SUPPLIED INFORMATION:
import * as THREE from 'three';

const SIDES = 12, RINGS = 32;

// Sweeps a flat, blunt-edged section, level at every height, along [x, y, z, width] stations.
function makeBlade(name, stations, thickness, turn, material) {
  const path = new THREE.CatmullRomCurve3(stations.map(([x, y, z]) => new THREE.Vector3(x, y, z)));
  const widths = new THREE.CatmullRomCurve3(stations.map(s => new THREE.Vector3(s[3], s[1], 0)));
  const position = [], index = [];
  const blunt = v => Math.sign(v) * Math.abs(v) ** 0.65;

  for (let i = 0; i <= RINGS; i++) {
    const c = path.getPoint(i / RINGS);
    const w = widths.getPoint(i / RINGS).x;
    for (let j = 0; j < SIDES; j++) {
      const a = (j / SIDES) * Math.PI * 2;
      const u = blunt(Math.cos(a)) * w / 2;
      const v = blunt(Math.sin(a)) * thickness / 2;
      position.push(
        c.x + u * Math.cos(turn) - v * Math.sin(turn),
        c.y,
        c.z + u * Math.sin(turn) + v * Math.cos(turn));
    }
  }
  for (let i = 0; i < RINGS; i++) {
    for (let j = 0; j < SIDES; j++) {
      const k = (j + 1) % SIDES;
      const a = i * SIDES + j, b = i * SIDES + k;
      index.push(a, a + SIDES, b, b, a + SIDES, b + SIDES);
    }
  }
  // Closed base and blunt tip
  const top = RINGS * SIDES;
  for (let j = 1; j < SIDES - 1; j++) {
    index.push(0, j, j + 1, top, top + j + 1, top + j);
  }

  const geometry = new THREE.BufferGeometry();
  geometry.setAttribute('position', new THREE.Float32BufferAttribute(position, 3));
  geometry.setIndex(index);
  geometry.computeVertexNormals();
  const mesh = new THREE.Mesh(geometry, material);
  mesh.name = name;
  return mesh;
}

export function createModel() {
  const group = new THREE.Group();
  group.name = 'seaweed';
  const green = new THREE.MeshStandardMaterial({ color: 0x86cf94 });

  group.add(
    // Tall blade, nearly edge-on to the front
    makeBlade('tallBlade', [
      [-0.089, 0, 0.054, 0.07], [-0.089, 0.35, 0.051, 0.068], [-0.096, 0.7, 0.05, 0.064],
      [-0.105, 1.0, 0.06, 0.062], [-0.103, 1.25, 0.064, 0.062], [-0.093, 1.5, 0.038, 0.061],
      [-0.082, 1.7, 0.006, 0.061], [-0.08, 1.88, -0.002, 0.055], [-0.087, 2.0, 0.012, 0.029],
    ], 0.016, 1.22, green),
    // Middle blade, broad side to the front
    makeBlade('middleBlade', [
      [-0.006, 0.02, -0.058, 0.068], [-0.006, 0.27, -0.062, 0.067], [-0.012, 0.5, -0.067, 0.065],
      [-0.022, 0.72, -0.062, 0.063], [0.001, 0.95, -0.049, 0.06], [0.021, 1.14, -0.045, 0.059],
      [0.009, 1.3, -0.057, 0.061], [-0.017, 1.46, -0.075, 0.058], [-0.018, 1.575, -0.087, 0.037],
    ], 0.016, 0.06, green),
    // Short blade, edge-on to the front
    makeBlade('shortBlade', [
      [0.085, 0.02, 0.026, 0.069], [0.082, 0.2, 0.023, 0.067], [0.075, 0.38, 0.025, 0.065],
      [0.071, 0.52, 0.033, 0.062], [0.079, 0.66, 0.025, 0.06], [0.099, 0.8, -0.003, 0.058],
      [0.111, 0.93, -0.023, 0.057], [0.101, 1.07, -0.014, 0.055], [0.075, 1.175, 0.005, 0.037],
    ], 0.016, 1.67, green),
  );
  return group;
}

PROBLEM REQUIREMENTS:
Your task is to retype the data exactly, with no line missing.

ANSWER FOR THIS EXERCISE:
import * as THREE from 'three';

const SIDES = 12, RINGS = 32;

// Sweeps a flat, blunt-edged section, level at every height, along [x, y, z, width] stations.
function makeBlade(name, stations, thickness, turn, material) {
  const path = new THREE.CatmullRomCurve3(stations.map(([x, y, z]) => new THREE.Vector3(x, y, z)));
  const widths = new THREE.CatmullRomCurve3(stations.map(s => new THREE.Vector3(s[3], s[1], 0)));
  const position = [], index = [];
  const blunt = v => Math.sign(v) * Math.abs(v) ** 0.65;

  for (let i = 0; i <= RINGS; i++) {
    const c = path.getPoint(i / RINGS);
    const w = widths.getPoint(i / RINGS).x;
    for (let j = 0; j < SIDES; j++) {
      const a = (j / SIDES) * Math.PI * 2;
      const u = blunt(Math.cos(a)) * w / 2;
      const v = blunt(Math.sin(a)) * thickness / 2;
      position.push(
        c.x + u * Math.cos(turn) - v * Math.sin(turn),
        c.y,
        c.z + u * Math.sin(turn) + v * Math.cos(turn));
    }
  }
  for (let i = 0; i < RINGS; i++) {
    for (let j = 0; j < SIDES; j++) {
      const k = (j + 1) % SIDES;
      const a = i * SIDES + j, b = i * SIDES + k;
      index.push(a, a + SIDES, b, b, a + SIDES, b + SIDES);
    }
  }
  // Closed base and blunt tip
  const top = RINGS * SIDES;
  for (let j = 1; j < SIDES - 1; j++) {
    index.push(0, j, j + 1, top, top + j + 1, top + j);
  }

  const geometry = new THREE.BufferGeometry();
  geometry.setAttribute('position', new THREE.Float32BufferAttribute(position, 3));
  geometry.setIndex(index);
  geometry.computeVertexNormals();
  const mesh = new THREE.Mesh(geometry, material);
  mesh.name = name;
  return mesh;
}

export function createModel() {
  const group = new THREE.Group();
  group.name = 'seaweed';
  const green = new THREE.MeshStandardMaterial({ color: 0x86cf94 });

  group.add(
    // Tall blade, nearly edge-on to the front
    makeBlade('tallBlade', [
      [-0.089, 0, 0.054, 0.07], [-0.089, 0.35, 0.051, 0.068], [-0.096, 0.7, 0.05, 0.064],
      [-0.105, 1.0, 0.06, 0.062], [-0.103, 1.25, 0.064, 0.062], [-0.093, 1.5, 0.038, 0.061],
      [-0.082, 1.7, 0.006, 0.061], [-0.08, 1.88, -0.002, 0.055], [-0.087, 2.0, 0.012, 0.029],
    ], 0.016, 1.22, green),
    // Middle blade, broad side to the front
    makeBlade('middleBlade', [
      [-0.006, 0.02, -0.058, 0.068], [-0.006, 0.27, -0.062, 0.067], [-0.012, 0.5, -0.067, 0.065],
      [-0.022, 0.72, -0.062, 0.063], [0.001, 0.95, -0.049, 0.06], [0.021, 1.14, -0.045, 0.059],
      [0.009, 1.3, -0.057, 0.061], [-0.017, 1.46, -0.075, 0.058], [-0.018, 1.575, -0.087, 0.037],
    ], 0.016, 0.06, green),
    // Short blade, edge-on to the front
    makeBlade('shortBlade', [
      [0.085, 0.02, 0.026, 0.069], [0.082, 0.2, 0.023, 0.067], [0.075, 0.38, 0.025, 0.065],
      [0.071, 0.52, 0.033, 0.062], [0.079, 0.66, 0.025, 0.06], [0.099, 0.8, -0.003, 0.058],
      [0.111, 0.93, -0.023, 0.057], [0.101, 1.07, -0.014, 0.055], [0.075, 1.175, 0.005, 0.037],
    ], 0.016, 1.67, green),
  );
  return group;
}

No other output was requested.